PORTRAIT BY AMBER SMITH

The challenges and opportunities IGCs are facing now are so different than they were just a year ago. Instead of bringing new customers in, the industry is focused on keeping the tidal wave of new customers that came through the doors this spring. And instead of finding ways to move plants off the shelves, the concern this year was finding or growing enough stock to keep up with demand. What a great time to be in the green industry.

This unusual spring season also brought some perennial problems to the forefront. E-commerce has always been an elephant in the room, but it was bumped up the size of a wooly mammoth this year. And the constant struggle of inventory management and staff training were pushed into the spotlight.

What’s truly amazing and wonderful about this industry is the way people innovated and supported each other. The sharing of ideas between IGCs, the outreach from suppliers and, best of all, the outpouring of customer and community support went above and beyond. So many garden centers saw just how much they mean to their customers and did everything in their power to show their gratitude.

And in this year’s State of the Industry report, garden centers reported profits like never before. Spring sales volumes are up, net profits are up and, not surprisingly, average ticket sales were way up this spring.

Plants are really enjoying a whole new kind of popularity as homeowners revamp their spaces, both indoors and outdoors. I’ve been seeing plants become more prominent in popular culture in recent months. I’ll bet you’ve noticed it too. There are a lot more plants in places I haven’t seen them before. Just recently I saw an insurance commercial set in a garden center. And not too long ago, I remember seeing The Sill pop up in a Shopify ad. In fact, the last time I visited Etsy, four out of the six featured items were plant-related.

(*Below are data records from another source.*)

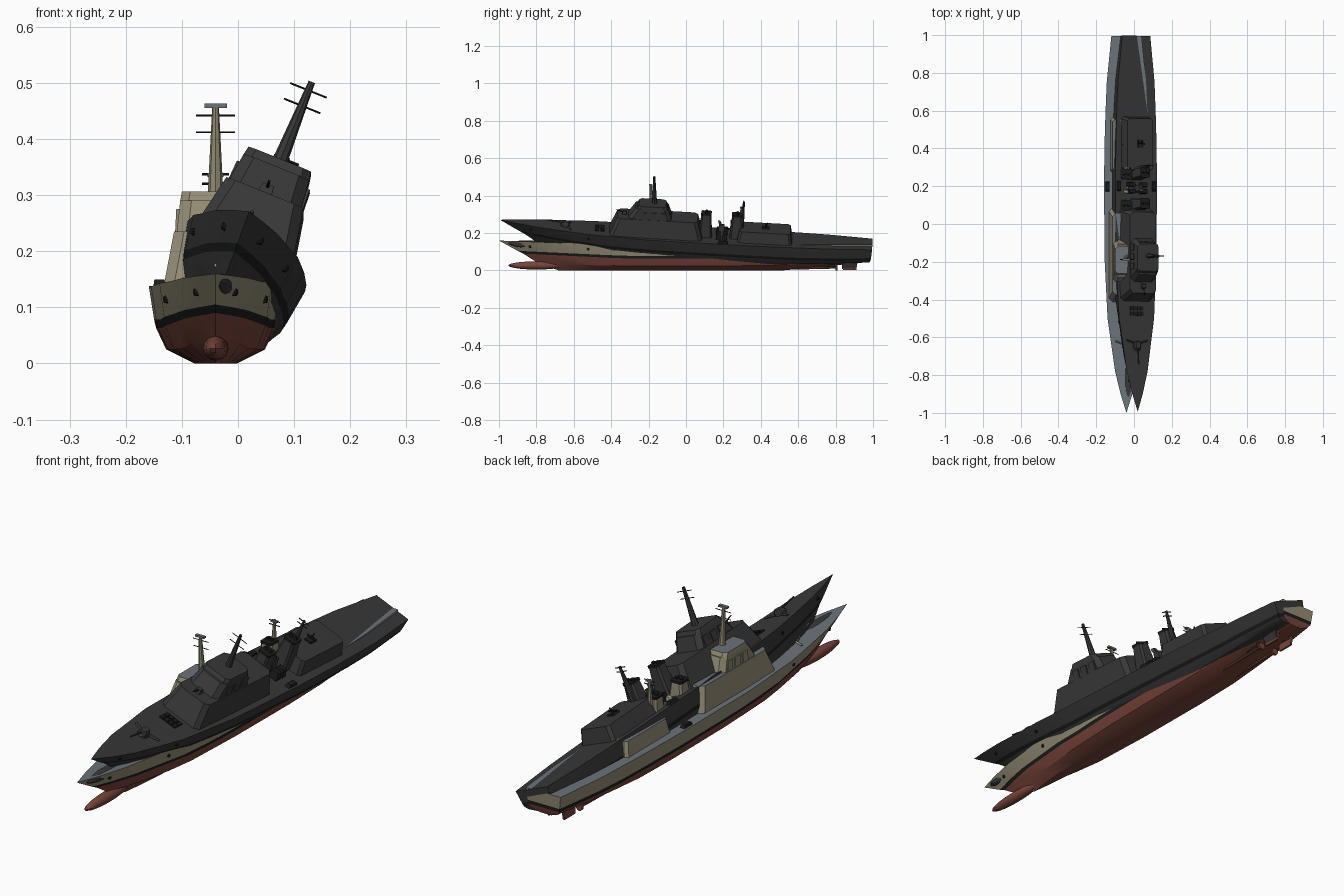
import bpy, bmesh, math
from mathutils import Matrix, Vector

if "Cube" in bpy.data.objects:
    bpy.data.objects.remove(bpy.data.objects["Cube"])


def mat(name, c):
    m = bpy.data.materials.new(name)
    m.diffuse_color = (*c, 1)
    m.use_nodes = True
    m.node_tree.nodes["Principled BSDF"].inputs["Base Color"].default_value = m.diffuse_color
    return m


BEIGE = mat("beige paint", (.29, .26, .175))
DECK = mat("deck grey", (.145, .17, .195))
RED = mat("hull red", (.19, .058, .042))
BLACK = mat("black band", (.011, .012, .012))
DARK = mat("charcoal", (.04, .04, .041))


def lerp(pts, t):
    """Piecewise linear curve through (t, value) points."""
    for (a, u), (b, v) in zip(pts, pts[1:]):
        if t <= b:
            return u + (v - u) * (t - a) / (b - a)
    return pts[-1][1]


BEAM = [(0, 0), (.05, .031), (.11, .06), (.25, .1), (.4, .115), (.6, .119), (.75, .115), (.88, .104), (1, .08)]
BAND = [(0, .105), (.3, .078), (.8, .078), (1, .088)]
# rows: bow y, stern y, share of beam, height curve
ROWS = [
    (-1.0, .995, 1.0, [(0, .16), (.2, .145), (.4, .137), (1, .139)]),
    (-.9, .992, .92, BAND),
    (-.87, .99, .89, [(t, z - .015) for t, z in BAND]),
    (-.80, .985, .74, [(0, .045), (.2, .025), (.7, .025), (1, .058)]),
    (-.68, .98, .32, [(0, 0), (.72, 0), (1, .045)]),
]


def hull_point(row, t):
    y0, y1, k, zc = ROWS[row]
    return Vector((k * lerp(BEAM, t), y0 + (y1 - y0) * t, lerp(zc, t)))


def ship(tag, M, side, deck, low, band):
    mats = [side, deck, low, band]

    def finish(name, bm, idx=None, roof=False, smooth=False):
        bm.normal_update()
        bmesh.ops.recalc_face_normals(bm, faces=bm.faces[:])
        if idx is not None:
            for f in bm.faces:
                f.material_index = idx
        if roof:
            for f in bm.faces:
                f.material_index = 1 if f.normal.z > .8 else 0
        me = bpy.data.meshes.new(tag + name)
        bm.to_mesh(me)
        bm.free()
        for m in mats:
            me.materials.append(m)
        me.transform(M)
        ob = bpy.data.objects.new(tag + name, me)
        bpy.context.collection.objects.link(ob)
        if smooth:
            bpy.context.view_layer.objects.active = ob
            ob.select_set(True)
            bpy.ops.object.shade_smooth_by_angle(angle=math.radians(30))
            ob.select_set(False)
        return ob

    def block(name, y0, y1, z0, z1, w0, w1, fr=0, bk=0, cut=.0, idx=None, x=0):
        """Tapered house with clipped corners; fr and bk slope the ends."""
        bm = bmesh.new()
        rings = []
        for z, w, a, b in ((z0, w0, y0, y1), (z1, w1, y0 + fr, y1 - bk)):
            if cut:
                p = [(w, a + cut), (w, b - cut), (w - cut, b), (cut - w, b),
                     (-w, b - cut), (-w, a + cut), (cut - w, a), (w - cut, a)]
            else:
                p = [(w, a), (w, b), (-w, b), (-w, a)]
            rings.append([bm.verts.new((x + px, py, z)) for px, py in p])
        n = len(rings[0])
        for i in range(n):
            j = (i + 1) % n
            bm.faces.new((rings[0][i], rings[0][j], rings[1][j], rings[1][i]))
        bm.faces.new(rings[1])
        bm.faces.new(rings[0])
        return finish(name, bm, idx, roof=idx is None)

    def rod(name, a, b, r0, r1, idx, n=8):
        a, b = Vector(a), Vector(b)
        d = b - a
        bm = bmesh.new()
        bmesh.ops.create_cone(bm, cap_ends=True, segments=n, radius1=r0, radius2=r1, depth=d.length)
        bm.transform(Matrix.Translation((a + b) / 2) @ d.to_track_quat('Z', 'Y').to_matrix().to_4x4())
        return finish(name, bm, idx)

    # hull lofted from bow to transom
    bm = bmesh.new()
    nr = len(ROWS)
    ts = [0, .05, .11, .18, .25, .32, .4, .5, .6, .72, .8, .88, .94, 1]
    rings = []
    for t in ts:
        pts = [hull_point(r, t) for r in range(nr)]
        rings.append([bm.verts.new(p) for p in pts]
                     + [bm.verts.new((-p.x, p.y, p.z)) for p in reversed(pts)])
    rowmat = [0, 3, 2, 2, 2, 2, 2, 3, 0, 1]
    for A, B in zip(rings, rings[1:]):
        for i in range(2 * nr):
            j = (i + 1) % (2 * nr)
            bm.faces.new((A[i], A[j], B[j], B[i])).material_index = rowmat[i]
    E = rings[-1]
    for r in range(nr - 1):
        bm.faces.new((E[r], E[r + 1], E[-2 - r], E[-1 - r])).material_index = rowmat[r]
    bmesh.ops.remove_doubles(bm, verts=bm.verts[:], dist=.0001)
    finish("hull", bm, smooth=True)

    # bulb under the bow
    bm = bmesh.new()
    bmesh.ops.create_uvsphere(bm, u_segments=16, v_segments=10, radius=1)
    bm.transform(Matrix.Translation((0, -.80, .027)) @ Matrix.Diagonal((.023, .15, .022, 1)))
    finish("bow_bulb", bm, 2, smooth=True)

    # anchors, rudders and shafts
    for s in (-1, 1):
        for k, t in enumerate((.06, .22)):
            p = (hull_point(0, t) * .5 + hull_point(1, t) * .5)
            rod(f"anchor_{k}_{s}", (s * (p.x - .004), p.y, p.z), (s * (p.x + .004), p.y - .003, p.z - .001), .008, .006, 3)
        block(f"rudder_{s}", .84, .91, .002, .06, .004, .005, -.005, -.01, idx=2, x=s * .035)
        rod(f"shaft_{s}", (s * .035, .55, .01), (s * .035, .80, .016), .006, .006, 2)
        rod(f"propeller_{s}", (s * .035, .80, .016), (s * .035, .81, .016), .015, .015, 2, 10)
        # deck-edge boats
        block(f"boat_{s}", .17, .225, .136, .15, .011, .009, .008, .008, idx=3, x=s * .1)

    # forward house, bridge and its roof
    block("forward_house", -.415, .085, .135, .235, .093, .074, .04, .03, .018)
    block("bridge", -.315, -.085, .235, .29, .069, .063, .035, .02, .02)
    block("bridge_top", -.27, -.11, .29, .306, .063, .06, .008, .008, .015)
    block("bridge_front_gun_base", -.35, -.325, .235, .252, .013, .010, .004, .004, idx=0)
    rod("bridge_front_gun", (0, -.345, .247), (0, -.385, .256), .003, .002, 3)
    for s in (-1, 1):
        for k in range(3):
            block(f"side_locker_{k}_{s}", -.25 + k * .05, -.217 + k * .05, .235, .275, .006, .004, idx=0, x=s * .066)

    # hangar and flight deck antenna
    block("hangar", .27, .565, .135, .198, .085, .073, .012, .012, .012)
    block("launcher_base", .4, .44, .198, .205, .016, .014, idx=3)
    rod("launcher_bar", (-.02, .42, .212), (.02, .42, .212), .004, .004, 3)
    rod("launcher_post", (0, .42, .198), (0, .43, .228), .003, .003, 3)

    # funnels with black caps
    for k, y in enumerate((.10, .265)):
        block(f"funnel_{k}", y - .035, y + .035, .137, .26, .036, .025, .008, .008, .008, idx=0)
        block(f"funnel_cap_{k}", y - .028, y + .028, .26, .27, .026, .026, 0, 0, .006, idx=3)
        for s in (-1, 1):
            rod(f"exhaust_{k}_{s}", (s * .011, y, .268), (s * .011, y + .003, .278), .008, .007, 3)

    # equipment between the funnels
    for x in (-.035, .035):
        for y in (.17, .205):
            block(f"midship_box_{x}_{y}", y - .013, y + .013, .137, .172, .02, .016, .003, .003, idx=3, x=x)
    block("midship_director", .165, .205, .137, .205, .014, .009, .006, .006, idx=0)
    rod("director_dish", (0, .17, .212), (0, .18, .216), .016, .008, 0, 10)

    # masts with yards
    rod("main_mast", (0, -.18, .30), (0, -.19, .458), .014, .006, 0)
    for z in (.412, .442):
        rod(f"yard_{z}", (-.035, -.188, z), (.035, -.188, z), .0017, .0017, 3, 6)
    rod("aft_mast", (0, .29, .195), (0, .297, .342), .014, .005, 0)
    for z in (.32, .337):
        rod(f"aft_yard_{z}", (-.024, .296, z), (.024, .296, z), .0022, .0022, 3, 6)
    if side != DARK:
        block("radar", -.197, -.183, .455, .463, .02, .02, idx=1)
        block("aft_radar", .29, .302, .332, .339, .014, .014, idx=1)

    # foredeck gun, breakwater and missile hatches
    rod("gun_ring", (0, -.65, .14), (0, -.65, .156), .024, .022, 1, 12)
    block("gun_turret", -.675, -.625, .154, .172, .018, .012, .012, .004, .006, idx=0)
    rod("gun_barrel", (0, -.67, .166), (0, -.75, .175), .004, .003, 0)
    for s in (-1, 1):
        rod(f"breakwater_{s}", (0, -.70 + .06, .15), (s * .058, -.62, .149), .005, .005, 0, 4)
    for i in range(4):
        for j in range(2):
            block(f"hatch_{i}_{j}", -.49 + j * .028, -.468 + j * .028, .140, .149, .008, .008, idx=3, x=-.03 + i * .02)


# upright painted ship and heeled charcoal ship lying over it
ship("painted_", Matrix.Translation((-.04, 0, 0)), BEIGE, DECK, RED, BLACK)
heel = (Matrix.Translation((-.04, -.004, .067))
        @ Matrix.Rotation(math.radians(-3.2), 4, 'X')
        @ Matrix.Rotation(math.radians(22), 4, 'Y'))
ship("charcoal_", heel, DARK, DARK, DARK, BLACK)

Where the industry goes from here is still subject to so many unknown factors and it will be interesting to see how fall and holiday sales go in the coming months. But no matter what happens, IGCs have the tools and the passion to weather the storm and come out on top.

Kate Spirgen
kspirgen@gie.net